(Saved entries)
++++++++++

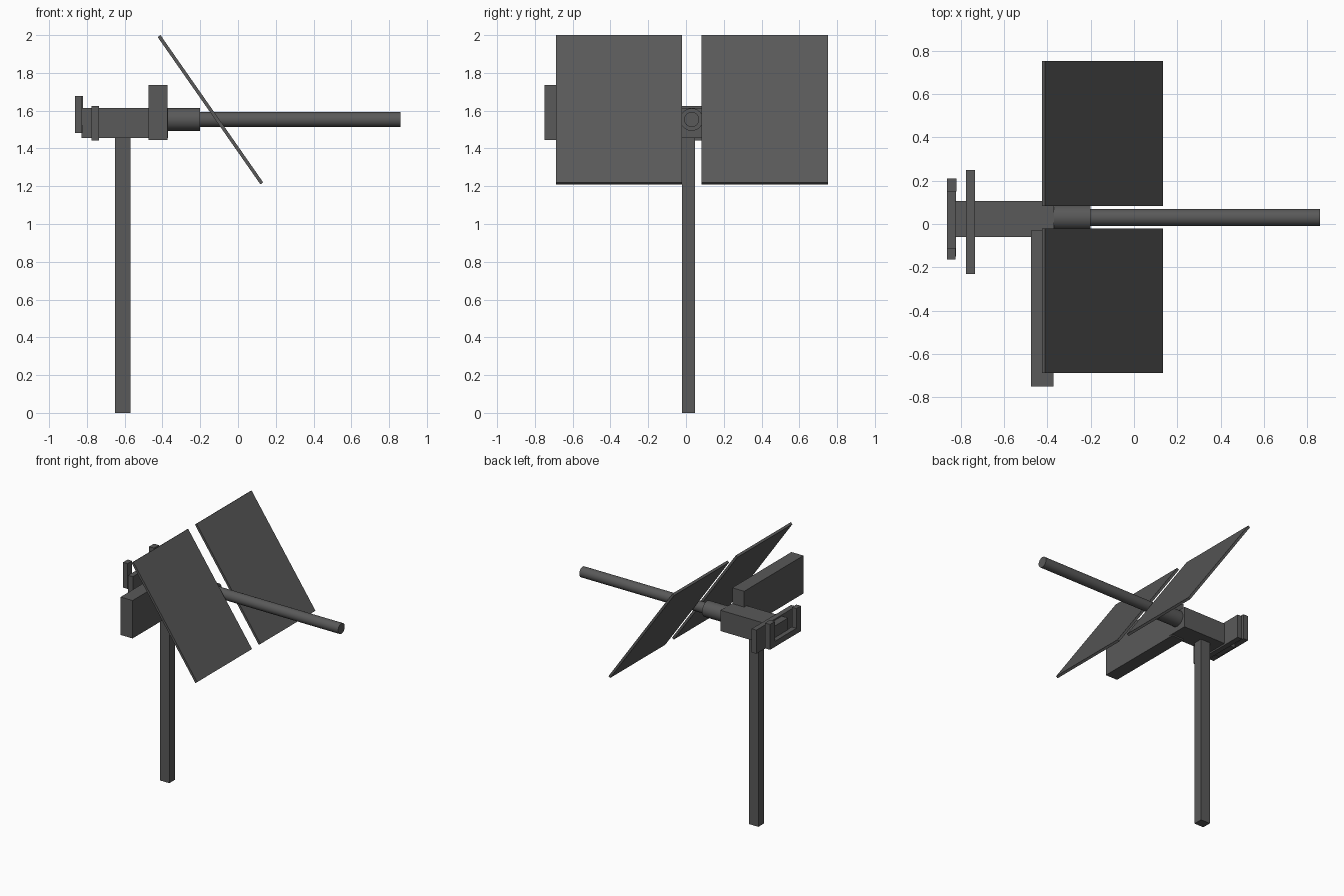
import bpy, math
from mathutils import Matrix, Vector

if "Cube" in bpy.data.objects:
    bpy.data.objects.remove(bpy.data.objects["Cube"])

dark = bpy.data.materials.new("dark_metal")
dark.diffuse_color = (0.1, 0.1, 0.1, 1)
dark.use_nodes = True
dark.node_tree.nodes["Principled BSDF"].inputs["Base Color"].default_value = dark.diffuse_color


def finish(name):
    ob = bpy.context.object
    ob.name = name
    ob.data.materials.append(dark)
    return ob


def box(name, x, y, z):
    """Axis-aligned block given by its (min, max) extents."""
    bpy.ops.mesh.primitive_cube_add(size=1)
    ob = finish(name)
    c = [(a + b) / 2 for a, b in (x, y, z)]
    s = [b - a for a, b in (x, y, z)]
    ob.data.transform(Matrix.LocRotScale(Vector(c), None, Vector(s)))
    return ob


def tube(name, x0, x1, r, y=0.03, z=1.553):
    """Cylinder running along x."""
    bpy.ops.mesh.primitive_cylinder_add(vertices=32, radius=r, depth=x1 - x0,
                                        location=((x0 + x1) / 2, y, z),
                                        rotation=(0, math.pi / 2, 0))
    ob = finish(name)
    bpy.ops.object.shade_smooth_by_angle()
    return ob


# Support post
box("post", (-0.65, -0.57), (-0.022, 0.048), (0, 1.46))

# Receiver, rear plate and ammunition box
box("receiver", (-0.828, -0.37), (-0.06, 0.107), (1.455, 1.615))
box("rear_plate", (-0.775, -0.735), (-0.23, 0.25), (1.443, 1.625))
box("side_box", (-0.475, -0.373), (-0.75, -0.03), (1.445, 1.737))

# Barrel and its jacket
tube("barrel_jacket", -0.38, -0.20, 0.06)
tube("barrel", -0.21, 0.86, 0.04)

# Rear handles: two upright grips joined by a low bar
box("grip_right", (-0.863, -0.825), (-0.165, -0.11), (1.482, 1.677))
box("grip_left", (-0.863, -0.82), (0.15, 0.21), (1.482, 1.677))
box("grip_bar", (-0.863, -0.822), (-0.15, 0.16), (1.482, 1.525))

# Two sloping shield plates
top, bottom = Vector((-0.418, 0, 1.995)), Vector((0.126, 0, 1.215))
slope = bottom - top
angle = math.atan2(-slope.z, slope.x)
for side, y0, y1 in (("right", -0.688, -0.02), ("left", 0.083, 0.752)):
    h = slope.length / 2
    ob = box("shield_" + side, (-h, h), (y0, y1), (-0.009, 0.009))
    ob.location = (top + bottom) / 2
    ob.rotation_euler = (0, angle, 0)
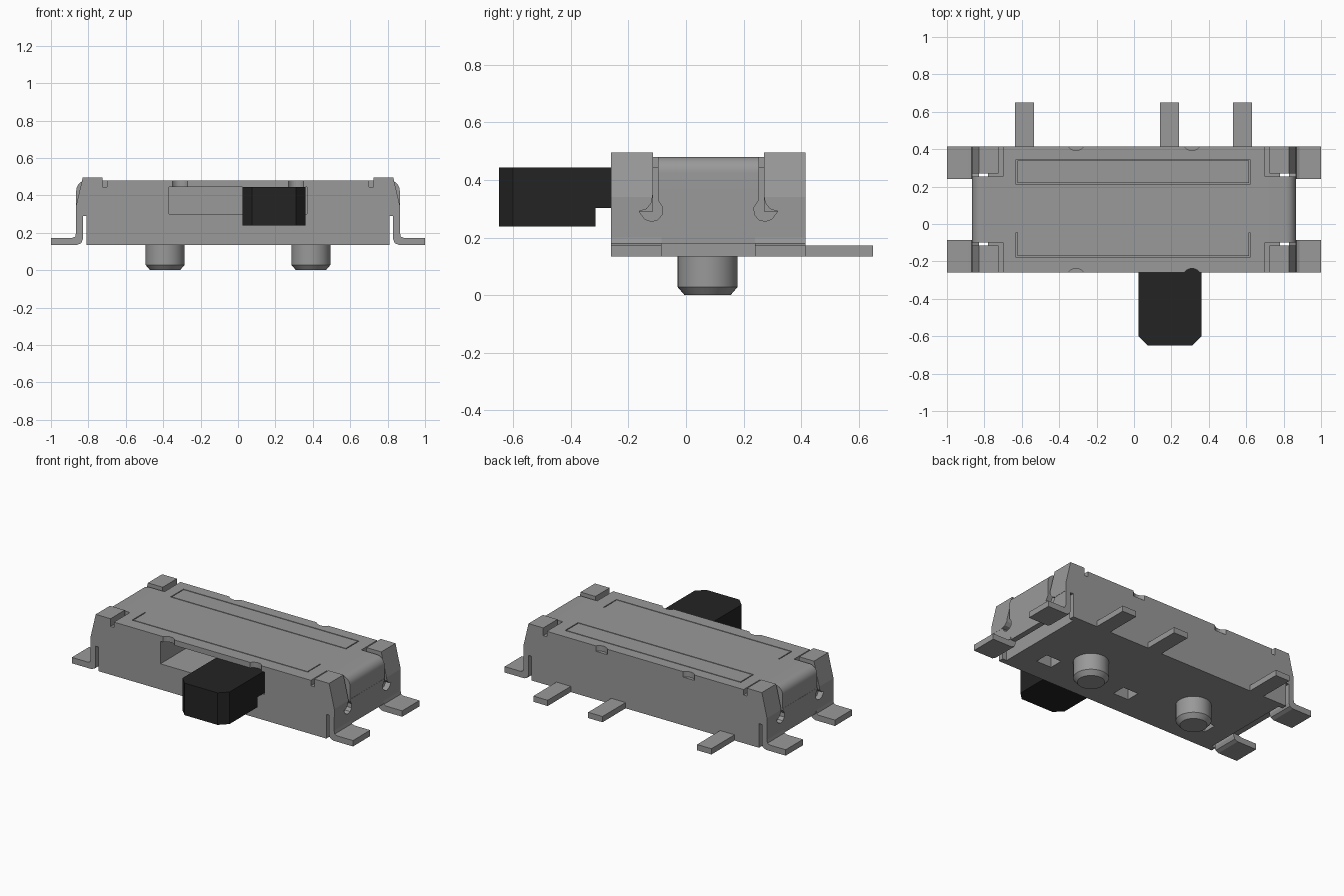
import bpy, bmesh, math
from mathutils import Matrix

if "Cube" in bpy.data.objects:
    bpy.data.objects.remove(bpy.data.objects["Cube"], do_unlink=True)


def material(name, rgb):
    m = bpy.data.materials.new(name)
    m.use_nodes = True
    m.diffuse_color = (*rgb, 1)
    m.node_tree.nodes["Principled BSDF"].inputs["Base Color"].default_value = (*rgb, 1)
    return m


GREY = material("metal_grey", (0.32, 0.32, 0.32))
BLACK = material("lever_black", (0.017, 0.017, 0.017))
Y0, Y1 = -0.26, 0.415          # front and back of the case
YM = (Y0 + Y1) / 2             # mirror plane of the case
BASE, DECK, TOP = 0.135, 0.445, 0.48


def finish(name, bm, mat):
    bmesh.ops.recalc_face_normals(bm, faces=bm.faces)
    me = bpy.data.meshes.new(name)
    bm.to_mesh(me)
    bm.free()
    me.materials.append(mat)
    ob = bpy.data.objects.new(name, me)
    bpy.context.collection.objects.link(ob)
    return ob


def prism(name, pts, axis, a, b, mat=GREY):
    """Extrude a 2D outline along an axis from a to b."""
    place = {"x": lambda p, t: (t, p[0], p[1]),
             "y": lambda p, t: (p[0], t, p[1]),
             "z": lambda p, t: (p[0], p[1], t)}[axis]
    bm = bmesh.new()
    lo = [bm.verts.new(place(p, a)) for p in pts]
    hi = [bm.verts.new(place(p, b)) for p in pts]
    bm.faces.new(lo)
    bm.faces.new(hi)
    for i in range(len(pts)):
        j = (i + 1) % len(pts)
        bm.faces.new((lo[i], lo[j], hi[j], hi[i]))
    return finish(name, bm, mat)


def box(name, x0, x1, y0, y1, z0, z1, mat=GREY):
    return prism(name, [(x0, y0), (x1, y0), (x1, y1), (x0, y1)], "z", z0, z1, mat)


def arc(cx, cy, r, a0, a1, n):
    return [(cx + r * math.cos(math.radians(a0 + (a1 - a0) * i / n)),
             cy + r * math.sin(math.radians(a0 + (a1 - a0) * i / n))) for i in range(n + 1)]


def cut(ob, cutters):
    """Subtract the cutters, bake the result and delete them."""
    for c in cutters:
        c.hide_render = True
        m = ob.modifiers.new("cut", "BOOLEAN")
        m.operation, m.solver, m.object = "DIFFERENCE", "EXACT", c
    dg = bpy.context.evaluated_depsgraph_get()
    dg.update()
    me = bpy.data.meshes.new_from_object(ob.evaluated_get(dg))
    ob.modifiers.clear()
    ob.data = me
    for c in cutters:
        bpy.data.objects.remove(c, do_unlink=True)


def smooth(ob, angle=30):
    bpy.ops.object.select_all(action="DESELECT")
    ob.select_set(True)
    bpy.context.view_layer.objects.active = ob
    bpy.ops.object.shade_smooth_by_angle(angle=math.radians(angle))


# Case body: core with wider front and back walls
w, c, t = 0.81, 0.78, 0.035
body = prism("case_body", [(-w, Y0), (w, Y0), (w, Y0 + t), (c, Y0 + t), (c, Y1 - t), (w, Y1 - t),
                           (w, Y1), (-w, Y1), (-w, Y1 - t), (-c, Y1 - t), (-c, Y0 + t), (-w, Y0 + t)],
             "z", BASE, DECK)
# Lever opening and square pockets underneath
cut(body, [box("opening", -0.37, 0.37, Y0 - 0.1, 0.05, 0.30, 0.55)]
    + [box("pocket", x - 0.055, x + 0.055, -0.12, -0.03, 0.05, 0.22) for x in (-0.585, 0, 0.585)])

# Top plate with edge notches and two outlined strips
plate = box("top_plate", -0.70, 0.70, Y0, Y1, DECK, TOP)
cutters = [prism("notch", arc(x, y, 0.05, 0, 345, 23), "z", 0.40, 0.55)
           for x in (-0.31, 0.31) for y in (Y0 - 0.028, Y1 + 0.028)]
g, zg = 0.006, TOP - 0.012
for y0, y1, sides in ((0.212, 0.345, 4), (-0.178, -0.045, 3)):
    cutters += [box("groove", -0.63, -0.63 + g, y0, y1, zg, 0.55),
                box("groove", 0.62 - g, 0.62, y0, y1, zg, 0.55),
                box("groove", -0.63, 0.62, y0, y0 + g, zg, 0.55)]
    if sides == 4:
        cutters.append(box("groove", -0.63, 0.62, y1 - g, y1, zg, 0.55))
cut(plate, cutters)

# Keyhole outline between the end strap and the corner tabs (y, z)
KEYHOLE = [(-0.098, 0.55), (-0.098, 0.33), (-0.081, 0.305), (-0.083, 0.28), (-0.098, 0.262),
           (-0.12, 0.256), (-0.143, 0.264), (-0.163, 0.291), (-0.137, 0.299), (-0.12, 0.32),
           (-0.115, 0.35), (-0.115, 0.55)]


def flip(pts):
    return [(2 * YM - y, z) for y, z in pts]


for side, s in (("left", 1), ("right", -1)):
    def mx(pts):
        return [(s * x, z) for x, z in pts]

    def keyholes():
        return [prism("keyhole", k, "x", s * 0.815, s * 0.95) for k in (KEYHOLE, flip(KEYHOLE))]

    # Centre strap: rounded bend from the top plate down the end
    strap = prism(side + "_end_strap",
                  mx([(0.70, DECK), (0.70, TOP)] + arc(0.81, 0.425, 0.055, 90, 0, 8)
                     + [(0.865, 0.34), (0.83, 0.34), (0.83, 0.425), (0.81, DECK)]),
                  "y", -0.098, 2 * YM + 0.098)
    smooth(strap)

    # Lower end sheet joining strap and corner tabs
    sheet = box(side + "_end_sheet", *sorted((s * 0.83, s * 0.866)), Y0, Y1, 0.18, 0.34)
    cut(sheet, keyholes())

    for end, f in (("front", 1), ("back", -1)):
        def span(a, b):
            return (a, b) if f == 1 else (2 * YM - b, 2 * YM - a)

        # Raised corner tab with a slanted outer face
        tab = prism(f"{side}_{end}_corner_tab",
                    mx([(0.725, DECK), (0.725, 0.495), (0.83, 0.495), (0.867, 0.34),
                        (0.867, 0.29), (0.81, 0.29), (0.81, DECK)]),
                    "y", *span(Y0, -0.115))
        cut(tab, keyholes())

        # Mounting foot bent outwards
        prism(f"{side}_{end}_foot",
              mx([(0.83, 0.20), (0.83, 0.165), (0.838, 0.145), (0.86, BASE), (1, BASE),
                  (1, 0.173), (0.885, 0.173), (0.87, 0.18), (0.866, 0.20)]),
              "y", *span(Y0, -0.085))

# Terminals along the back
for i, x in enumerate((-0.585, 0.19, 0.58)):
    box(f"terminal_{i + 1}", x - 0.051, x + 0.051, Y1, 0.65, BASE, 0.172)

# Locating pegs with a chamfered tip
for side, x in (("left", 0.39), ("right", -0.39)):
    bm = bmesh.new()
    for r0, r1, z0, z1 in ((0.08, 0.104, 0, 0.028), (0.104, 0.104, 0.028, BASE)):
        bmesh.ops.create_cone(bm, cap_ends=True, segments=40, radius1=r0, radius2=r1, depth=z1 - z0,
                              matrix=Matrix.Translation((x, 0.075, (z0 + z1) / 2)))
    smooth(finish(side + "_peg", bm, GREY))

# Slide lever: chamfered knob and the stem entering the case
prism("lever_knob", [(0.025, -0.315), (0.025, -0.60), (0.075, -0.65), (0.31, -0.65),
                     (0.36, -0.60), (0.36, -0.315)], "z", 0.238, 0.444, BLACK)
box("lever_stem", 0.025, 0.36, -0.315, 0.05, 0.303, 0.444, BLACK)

++++++++++

TASK DIRECTIONS:
Extract, word for word, each line from the top of the data down to and including the line with "h = slope.length / 2"; skip the pictures.

RESPONSE:
import bpy, math
from mathutils import Matrix, Vector

if "Cube" in bpy.data.objects:
    bpy.data.objects.remove(bpy.data.objects["Cube"])

dark = bpy.data.materials.new("dark_metal")
dark.diffuse_color = (0.1, 0.1, 0.1, 1)
dark.use_nodes = True
dark.node_tree.nodes["Principled BSDF"].inputs["Base Color"].default_value = dark.diffuse_color


def finish(name):
    ob = bpy.context.object
    ob.name = name
    ob.data.materials.append(dark)
    return ob


def box(name, x, y, z):
    """Axis-aligned block given by its (min, max) extents."""
    bpy.ops.mesh.primitive_cube_add(size=1)
    ob = finish(name)
    c = [(a + b) / 2 for a, b in (x, y, z)]
    s = [b - a for a, b in (x, y, z)]
    ob.data.transform(Matrix.LocRotScale(Vector(c), None, Vector(s)))
    return ob


def tube(name, x0, x1, r, y=0.03, z=1.553):
    """Cylinder running along x."""
    bpy.ops.mesh.primitive_cylinder_add(vertices=32, radius=r, depth=x1 - x0,
                                        location=((x0 + x1) / 2, y, z),
                                        rotation=(0, math.pi / 2, 0))
    ob = finish(name)
    bpy.ops.object.shade_smooth_by_angle()
    return ob


# Support post
box("post", (-0.65, -0.57), (-0.022, 0.048), (0, 1.46))

# Receiver, rear plate and ammunition box
box("receiver", (-0.828, -0.37), (-0.06, 0.107), (1.455, 1.615))
box("rear_plate", (-0.775, -0.735), (-0.23, 0.25), (1.443, 1.625))
box("side_box", (-0.475, -0.373), (-0.75, -0.03), (1.445, 1.737))

# Barrel and its jacket
tube("barrel_jacket", -0.38, -0.20, 0.06)
tube("barrel", -0.21, 0.86, 0.04)

# Rear handles: two upright grips joined by a low bar
box("grip_right", (-0.863, -0.825), (-0.165, -0.11), (1.482, 1.677))
box("grip_left", (-0.863, -0.82), (0.15, 0.21), (1.482, 1.677))
box("grip_bar", (-0.863, -0.822), (-0.15, 0.16), (1.482, 1.525))

# Two sloping shield plates
top, bottom = Vector((-0.418, 0, 1.995)), Vector((0.126, 0, 1.215))
slope = bottom - top
angle = math.atan2(-slope.z, slope.x)
for side, y0, y1 in (("right", -0.688, -0.02), ("left", 0.083, 0.752)):
    h = slope.length / 2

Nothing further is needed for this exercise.